Newer versions of OpenRAVE support geometry groups which are not used by default by collision checkers, and CHOMP spheres can also be specified in this way.
Environment signed distance fields
The CHOMP algorithm uses signed distance fields to represent environment
orcdchomp module computes and manages these fields
internally, and will use all fields which have been defined to it.
To define (and add) a new field, use the following command:
This method takes the following named arguments:
kinbody(required): the kinbody whose base link to attach the distance field to. If the kinbody is later moved, the field will move along with it.
cube_extent: the extent of the cubes which constitute the discrete field.
aabb_padding: the padding (the same in x,y,z) used around the bounding box of the kinbody used to determine the size of the field.
cache_filename: the field, once calculated, will be saved to this file (binary format); it will then be read from this file subsequently.
Running the optimizer
The module instance can work on any number of optimization runs at a time.
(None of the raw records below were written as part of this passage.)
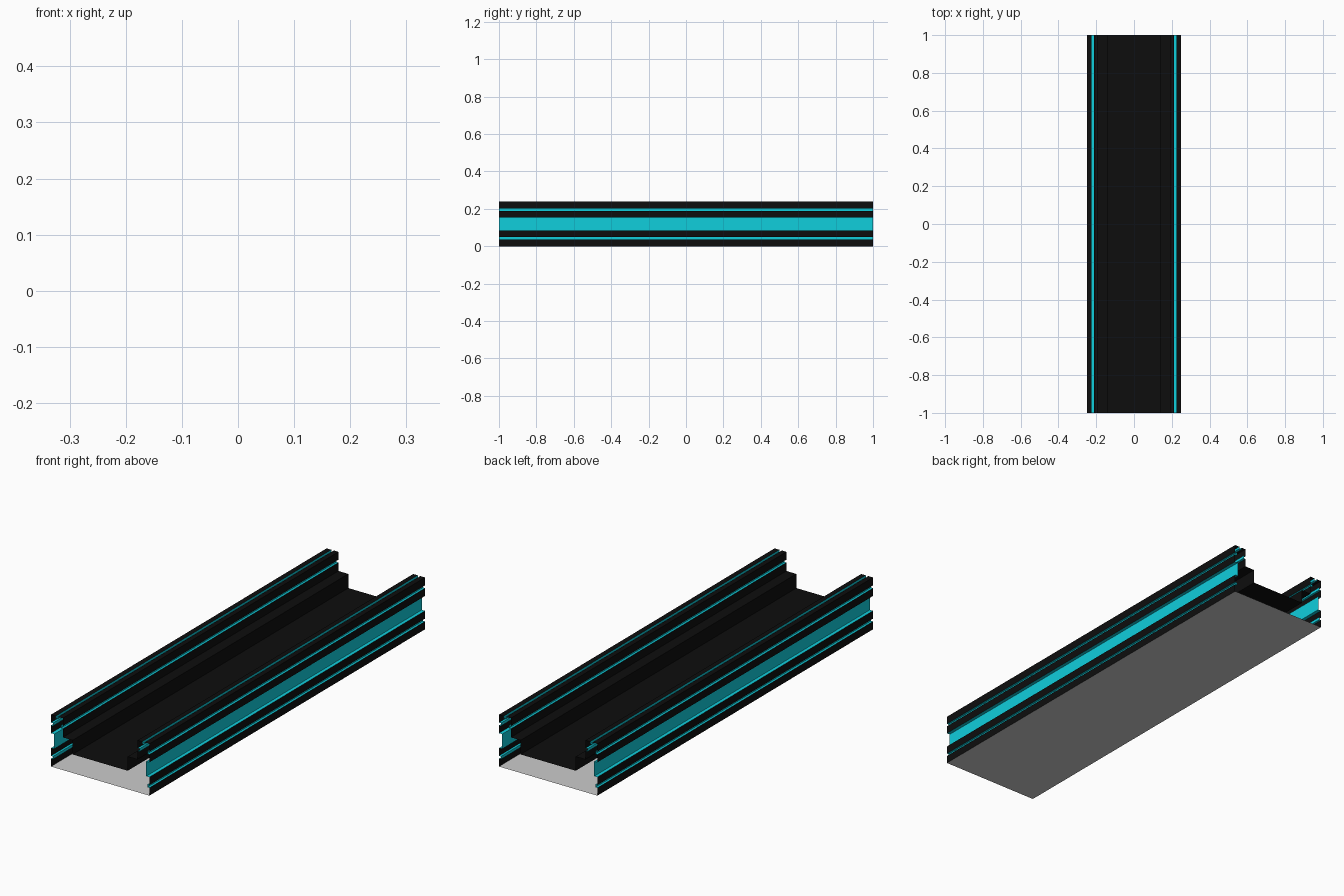
import bpy, bmesh

if "Cube" in bpy.data.objects:
    bpy.data.objects.remove(bpy.data.objects["Cube"])

HALF_LEN = 1.0


def material(name, rgb):
    m = bpy.data.materials.new(name)
    m.diffuse_color = (*rgb, 1)
    m.use_nodes = True
    m.node_tree.nodes["Principled BSDF"].inputs["Base Color"].default_value = m.diffuse_color
    return m


black = material("matte_black", (0.004, 0.004, 0.004))
cyan = material("bright_cyan", (0.005, 0.62, 0.72))


def extrude(name, points, mat=None):
    """Sweep an open (x, z) profile along y as an open-ended sheet."""
    bm = bmesh.new()
    rows = [(bm.verts.new((x, -HALF_LEN, z)), bm.verts.new((x, HALF_LEN, z)))
            for x, z in points]
    for (a, b), (c, d) in zip(rows, rows[1:]):
        bm.faces.new((a, b, d, c))
    mesh = bpy.data.meshes.new(name)
    bm.to_mesh(mesh)
    bm.free()
    if mat:
        mesh.materials.append(mat)
    obj = bpy.data.objects.new(name, mesh)
    bpy.context.collection.objects.link(obj)
    return obj


def mirrored(name, points, mat):
    """Profile for the right rail, mirrored to the left rail."""
    obj = extrude(name, points, mat)
    obj.modifiers.new("mirror_x", 'MIRROR').use_axis[0] = True


W, T, H = 0.25, 0.19, 0.238      # outer wall, inner lip wall, height
G, R = 0.01, 0.016               # groove depth, recess depth

# Underside and walking bed
extrude("underside", [(W, 0), (-W, 0)])
extrude("bed", [(-0.14, 0.085), (0.14, 0.085)], black)

# Black rail strips, from the outer base round to the inner step
mirrored("lower_skirt", [(W, 0.036), (W, 0)], black)
mirrored("lower_band", [(W, 0.085), (W, 0.049)], black)
mirrored("upper_band", [(W, 0.189), (W, 0.153)], black)
mirrored("outer_lip", [(0.226, H), (W, H), (W, 0.202)], black)
mirrored("inner_lip", [(T, 0.202), (T, H), (0.213, H)], black)
mirrored("inner_step", [(0.14, 0.085), (0.14, 0.15), (T, 0.15), (T, 0.189)], black)

# Cyan channels sunk into the rails
mirrored("lower_groove", [(W, 0.049), (W - G, 0.049), (W - G, 0.036), (W, 0.036)], cyan)
mirrored("side_recess", [(W, 0.153), (W - R, 0.153), (W - R, 0.085), (W, 0.085)], cyan)
mirrored("upper_groove", [(W, 0.202), (W - G, 0.202), (W - G, 0.189), (W, 0.189)], cyan)
mirrored("top_groove", [(0.213, H), (0.213, H - G), (0.226, H - G), (0.226, H)], cyan)
mirrored("inner_groove", [(T, 0.189), (T + G, 0.189), (T + G, 0.202), (T, 0.202)], cyan)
To manage these runs, one can use the following methods:
run_handle = m_chomp.create(...) m_chomp.iterate(run=run_handle, ...) m_chomp.gettraj(run=run_handle, ...) m_chomp.destroy(run=run_handle)
create() method takes the bulk of the options, and is used to set
parameters to the optimizer (described below). Once an optimization run has
been created, it is referenced by a string run handle, which must be passed
to the remaining methods.
iterate() method performs iterations of the CHOMP algorithm.
gettraj() method returns the current trajectory from the optimizer,
and also optionally performs collision checks on the trajectory.
destroy() method simply cleans up internal data structures for the run.
While this API was designed so that
gettraj() can be called
multiple times, it is common that the four methods will simply be called
once in turn. To simplify that use case, the module also provides a single
runchomp() method, which encapsulates handling of the run object for you,
and returns the trajectory directly.
create() method (as well as the
supports a large number of parameters to control the behavior of the
optimizer. Below is a partial list.
robot(required): the robot object whose active dofs to use for planning
adofgoal: the goal dof values for the robot's active dofs (the current configuration is used for the start dof values)
basegoal: the goal pose of the base of the robot (for floating base optimization)
floating_base: whether to do floating base optimization
lambda_: the update rate of the optimizer
starttraj: the starting trajectory to use (defaults to a straight line in configuration space)
n_points: the number of moving points in the waypoint trajectory representation
con_tsrs: constraints to be respected (experimantal)
start_tsr: constraint to be respected at the start (deprecated)
start_cost: additional cost function callback for start configurations
everyn_tsr: a constraint to be respected at every
use_momentum: whether to do second-order optimization (used with HMC)
use_hmc: whether to do Hamiltonian Monte-Carlo randomization
hmc_resample_lambda: the HMC resampling parameter
seed: the HMC random number generator seed
epsilon: the obstacle padding distance
epsilon_self: the self-collision padding distance
obs_factor: the coefficient for environment obstacle cost
obs_factor_self: the coefficient for self-collision obstacle cost
no_report_cost: whether to disable reporting costs at each iteration
dat_filename: a file to dump optimization data to
or_cdchomp was primarily developed by Chris Dellin (email@example.com)
at the Robotics Institute at Carnegie Mellon University,
both as a member of the Personal Robotics Lab with
Sidd Srinivasa and as a graduate student of
Chris Atkeson. Other significant contributions were made by Jen
King, Michael Koval, and Anca Dragan.